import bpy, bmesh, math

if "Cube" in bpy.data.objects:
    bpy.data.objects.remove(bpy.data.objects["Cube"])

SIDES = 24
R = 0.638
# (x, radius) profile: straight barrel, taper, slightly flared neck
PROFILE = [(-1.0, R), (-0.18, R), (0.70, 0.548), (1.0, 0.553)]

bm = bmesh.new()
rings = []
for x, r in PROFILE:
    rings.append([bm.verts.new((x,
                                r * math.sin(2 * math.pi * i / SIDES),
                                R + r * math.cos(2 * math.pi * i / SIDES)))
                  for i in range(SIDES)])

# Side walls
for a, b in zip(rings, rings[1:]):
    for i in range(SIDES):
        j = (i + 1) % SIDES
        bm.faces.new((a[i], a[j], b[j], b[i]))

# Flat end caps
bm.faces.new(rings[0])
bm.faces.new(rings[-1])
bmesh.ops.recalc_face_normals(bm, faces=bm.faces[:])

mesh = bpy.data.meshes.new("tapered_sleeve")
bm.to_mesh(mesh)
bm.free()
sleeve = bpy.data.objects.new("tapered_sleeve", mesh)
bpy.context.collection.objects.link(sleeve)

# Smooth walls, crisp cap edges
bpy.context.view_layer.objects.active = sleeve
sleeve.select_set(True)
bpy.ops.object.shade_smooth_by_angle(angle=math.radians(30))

■ WHAT YOU SHOULD DO ■
For the word "SIDES", tally the lines of the listing that include it and give the number alone.

■ TASK SOLUTION ■
6